Meanwhile, there are no records of a reward given to Kawakami Tadakata for killing Takanobu. In this era, even marginal victories were valued whereas this was an overwhelming victory so there may have been fear of fueling the resistance and resentment of the defeated forces. Moreover, the means by which they secretly penetrated the main base of the Ryūzōji to enable the attack against Takanobu may have been regarded as a devious tactic that violated the moral code of the bushō.
Relative strength of armies
With respect to the allied forces of the Shimazu and Arima, Arima Harunobu led 5,000 soldiers which, together with the Shimazu, comprised an army of lees than 10,000 soldiers in total. A Jesuit missionary from Portugal named Luís Fróis who resided in Japan at the time noted in his chronicle that two large cannons were on ships allied with the Arima, but there was no gunner so a Kafr from Egypt loaded the cannons while another person from the Malabar Coast of India ignited the cannons. Despite the difficulties of these operations, the cannons fired well.

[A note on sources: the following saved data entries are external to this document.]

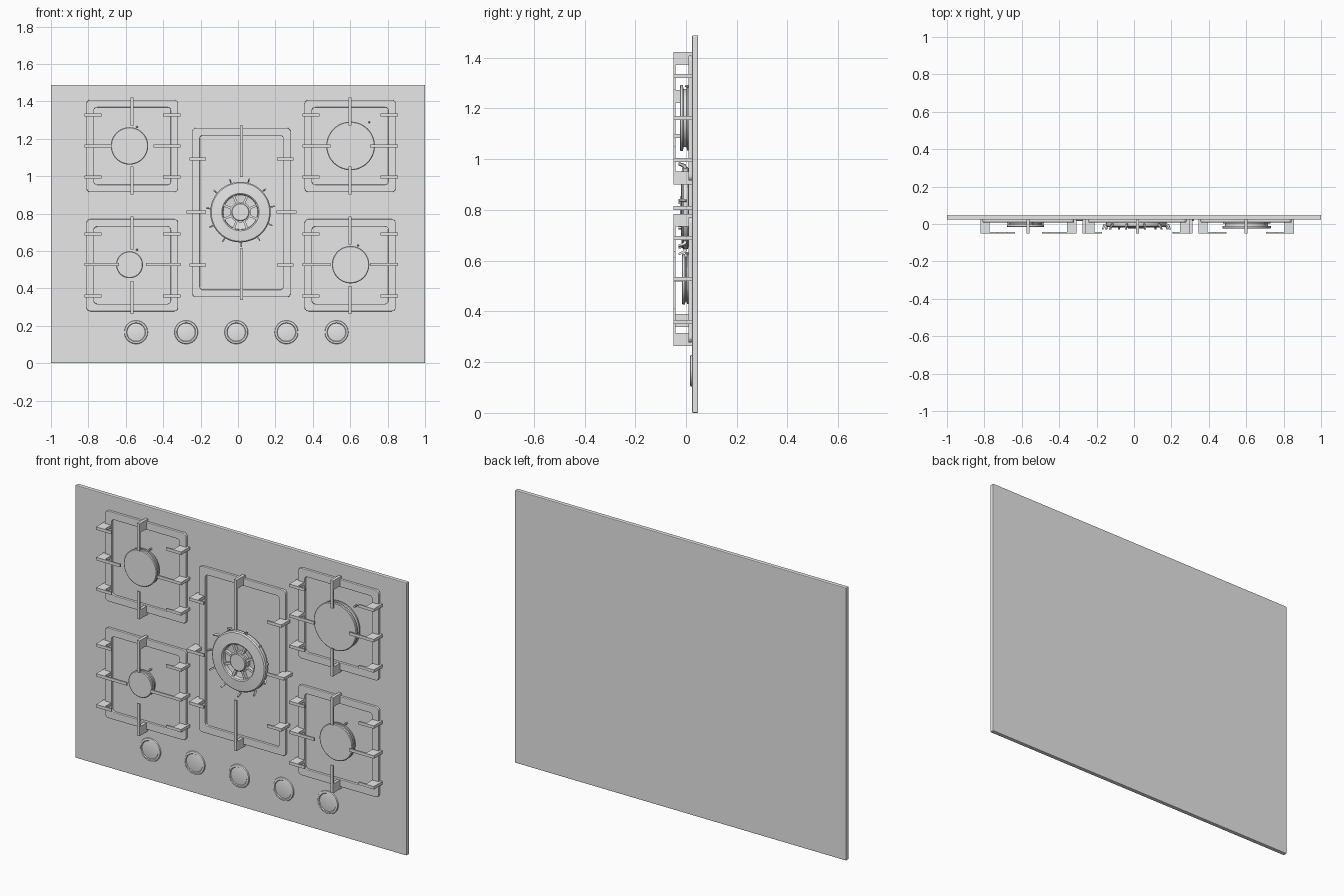
import bpy, bmesh
from math import cos, sin, pi, tau
from mathutils import Vector

cube = bpy.data.objects.get("Cube")
if cube:
    bpy.data.objects.remove(cube, do_unlink=True)

GREY = (0.8, 0.8, 0.8, 1)
mat = bpy.data.materials.new("light grey")
mat.use_nodes = True
mat.diffuse_color = GREY
mat.node_tree.nodes["Principled BSDF"].inputs["Base Color"].default_value = GREY

GLASS = 0.024   # y of the front of the panel
TOP = -0.05     # y of the pan support tips


def finish(name, bm, bevel=0.0, smooth=False):
    bmesh.ops.remove_doubles(bm, verts=bm.verts, dist=0.00001)
    bmesh.ops.recalc_face_normals(bm, faces=bm.faces)
    me = bpy.data.meshes.new(name)
    bm.to_mesh(me)
    bm.free()
    me.materials.append(mat)
    ob = bpy.data.objects.new(name, me)
    bpy.context.collection.objects.link(ob)
    if bevel:
        mod = ob.modifiers.new("Bevel", 'BEVEL')
        mod.width = bevel
        mod.segments = 2
        mod.limit_method = 'ANGLE'
    if smooth:
        bpy.ops.object.select_all(action='DESELECT')
        ob.select_set(True)
        bpy.context.view_layer.objects.active = ob
        bpy.ops.object.shade_smooth_by_angle(angle=pi / 6)
    return ob


def loft(bm, rings, closed=False):
    """Join rings of points with quads."""
    loops = [[bm.verts.new(p) for p in ring] for ring in rings]
    pairs = list(zip(loops, loops[1:]))
    if closed:
        pairs.append((loops[-1], loops[0]))
    for a, b in pairs:
        for i in range(len(a)):
            j = (i + 1) % len(a)
            bm.faces.new((a[i], a[j], b[j], b[i]))
    return loops


def box(bm, x0, x1, y0, y1, z0, z1):
    rings = [[(x0, y, z0), (x1, y, z0), (x1, y, z1), (x0, y, z1)] for y in (y0, y1)]
    for loop in loft(bm, rings):
        bm.faces.new(loop)


def lathe(name, x, z, profile, sides=48):
    """Turn (radius, y) points about the y axis; the first and last end as caps."""
    bm = bmesh.new()
    loops = loft(bm, [[(x + r * cos(tau * i / sides), y, z + r * sin(tau * i / sides))
                       for i in range(sides)] for r, y in profile])
    bm.faces.new(loops[0])
    bm.faces.new(loops[-1])
    return finish(name, bm, smooth=True)


def rounded(x0, x1, z0, z1, r, y):
    pts = []
    for k, (cx, cz) in enumerate(((x1 - r, z1 - r), (x0 + r, z1 - r),
                                  (x0 + r, z0 + r), (x1 - r, z0 + r))):
        for s in range(5):
            a = (k + s / 4) * pi / 2
            pts.append((cx + r * cos(a), y, cz + r * sin(a)))
    return pts


def frame(name, x0, x1, z0, z1, w=0.04):
    bm = bmesh.new()
    outer = (x0, x1, z0, z1, 0.02)
    inner = (x0 + w, x1 - w, z0 + w, z1 - w, 0.016)
    loft(bm, [rounded(*outer, GLASS), rounded(*outer, 0.009),
              rounded(*inner, 0.009), rounded(*inner, GLASS)], closed=True)
    finish(name, bm, bevel=0.003)


def finger(bm, x, z, dx, dz, length, foot=0.05, half=0.008):
    """Angled pan support: a deep foot with a thin tongue reaching inwards."""
    shape = [(0, GLASS), (0, TOP), (length, TOP), (length, TOP + 0.008),
             (foot, TOP + 0.008), (foot, GLASS)]
    rings = [[Vector((x + dx * t + dz * s, y, z + dz * t + dx * s)) for t, y in shape]
             for s in (-half, half)]
    for loop in loft(bm, rings):
        bm.faces.new(loop)


def grate(name, x0, x1, z0, z1, rows, cx, short, mid, tall, over=0.012, mid_over=0.012):
    frame(name + "_frame", x0, x1, z0, z1)
    bm = bmesh.new()
    for i, z in enumerate(rows):
        length, o = (mid, mid_over) if i == 1 else (short, over)
        finger(bm, x0 - o, z, 1, 0, length)
        finger(bm, x1 + o, z, -1, 0, length)
    finger(bm, cx, z1 + 0.014, 0, -1, tall)
    finger(bm, cx, z0 - 0.014, 0, 1, tall)
    finish(name + "_fingers", bm)


def burner(name, x, z, r, top):
    y = GLASS
    lathe(name, x, z, [(r * 0.9, y), (r * 0.9, 0.014), (r * 0.98, 0.012), (r * 0.98, 0.004),
                       (r * 0.88, 0.002), (r * 0.88, top + 0.014), (r, top + 0.012),
                       (r, top + 0.003), (r - 0.004, top)])
    # Spark pin beside the cap
    px, pz = x + 0.04 + max(0, r - 0.1) * 2, z + r * 0.8 + 0.022
    lathe(name + "_spark_pin", px, pz, [(0.005, y), (0.005, 0.0), (0.002, -0.004)], 10)


# Panel
bm = bmesh.new()
box(bm, -1, 1, GLASS, 0.048, 0, 1.488)
finish("panel", bm, bevel=0.004)

# Four corner burners with their grates
upper, lower = (0.915, 1.408), (0.278, 0.77)
upper_rows, lower_rows = (0.996, 1.162, 1.328), (0.359, 0.527, 0.69)
left, right = (0.356, 0.843), (-0.81, -0.32)
for name, xs, zs, rows, cx, bx, r, top, mid, tall in (
        ("upper_right", right, upper, upper_rows, -0.567, -0.58, 0.1, -0.016, 0.145, 0.15),
        ("lower_right", right, lower, lower_rows, -0.567, -0.58, 0.072, -0.016, 0.185, 0.175),
        ("upper_left", left, upper, upper_rows, 0.6, 0.602, 0.13, -0.024, 0.15, 0.15),
        ("lower_left", left, lower, lower_rows, 0.6, 0.602, 0.1, -0.016, 0.15, 0.15)):
    grate(name + "_grate", *xs, *zs, rows, cx, 0.092, mid, tall)
    burner(name + "_burner", bx, rows[1], r, top)

# Large centre grate
grate("centre_grate", -0.244, 0.281, 0.353, 1.258, (0.525, 0.808, 1.092), 0.019,
      0.088, 0.106, 0.275, over=0.016, mid_over=0.032)

# Centre burner: outer crown, inner crown, spokes and cap
cx, cz = 0.013, 0.808
lathe("centre_burner_crown", cx, cz, [
    (0.15, GLASS), (0.15, 0.01), (0.162, 0.008), (0.162, -0.01), (0.156, -0.016),
    (0.1, -0.02), (0.094, -0.016), (0.092, 0.004), (0.085, 0.006)])
lathe("centre_burner_cap", cx, cz, [
    (0.055, 0.01), (0.055, -0.008), (0.048, -0.01), (0.048, -0.02), (0.044, -0.023)], 32)

bm = bmesh.new()
for i in range(8):
    a = tau * (i + 0.5) / 8
    u, v = Vector((cos(a), 0, sin(a))), Vector((-sin(a), 0, cos(a))) * 0.006
    mid = Vector((cx, 0, cz))
    rings = [[mid + u * d - v + Vector((0, y, 0)) if s < 0 else mid + u * d + v + Vector((0, y, 0))
              for s, y in ((-1, 0.008), (1, 0.008), (1, -0.012), (-1, -0.012))]
             for d in (0.046, 0.096)]
    for loop in loft(bm, rings):
        bm.faces.new(loop)
finish("centre_burner_spokes", bm)

# Small hooked teeth around the crown
bm = bmesh.new()
for i in range(11):
    a = tau * (i + 0.3) / 11
    u, v = Vector((cos(a), 0, sin(a))), Vector((-sin(a), 0, cos(a))) * 0.004
    shape = ((0.15, 0.004), (0.176, 0.0), (0.186, -0.028), (0.178, -0.03), (0.168, -0.01), (0.15, -0.006))
    rings = [[Vector((cx, y, cz)) + u * d + v * s for d, y in shape] for s in (-1, 1)]
    for loop in loft(bm, rings):
        bm.faces.new(loop)
finish("centre_burner_teeth", bm)

# Row of control knobs
for i in range(5):
    lathe("control_knob_%d" % (i + 1), -0.545 + 0.268 * i, 0.166, [
        (0.063, GLASS), (0.061, 0.018), (0.057, 0.016), (0.051, 0.016),
        (0.048, 0.02), (0.044, 0.019)], 40)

Luís Fróis further noted, “The enemy forces attacked our enclosed base again. The forces from Satsuma fought back, but were already fatigued and they were woefully disorganized for the battle. The Ryūzōji possessed many arquebuses but few arrows, along with long spears and short swords, while the Shimazu forces had few arquebuses, but wielded many arrows, short spears, and very long swords. The opposing armies did not have a chance to clash with spears, instead, indiscriminately cutting the long spears with their swords while there was no time to load ammunition in the arquebuses so those were not deployed.” The Shimazu utilized their tactic to draw-in the enemy forces, but the conflict was so violent that neither side could utilize their arquebuses. The Ryūzōji army fielded more soldiers than the allied forces of the Arima and Shimazu but could not make effective use of their firepower.
An account of the battle in northern Hizen states the Ryūzōji army totaled 57,000 soldiers. According to records from Satsuma, the total was 60,000. Luís Fróis noted in his chronicle a total of 25,000 soldiers.
Later, Nabeshima Naoshige, who was originally ordered to suppress Chikugo Province from Yanagawa Castle, was replaced by his father at the castle so he could participate in the battle. According to the account of Luís Fróis, Naoshige attempted to send 50 ships and 5,000 men to Shimabara Castle, but, owing to the defenses of the Arima and Shimazu army, could not land there and entered Jichū Castle. Together with the original army of 57,000 soldiers, the combined forces totaled over 60,000.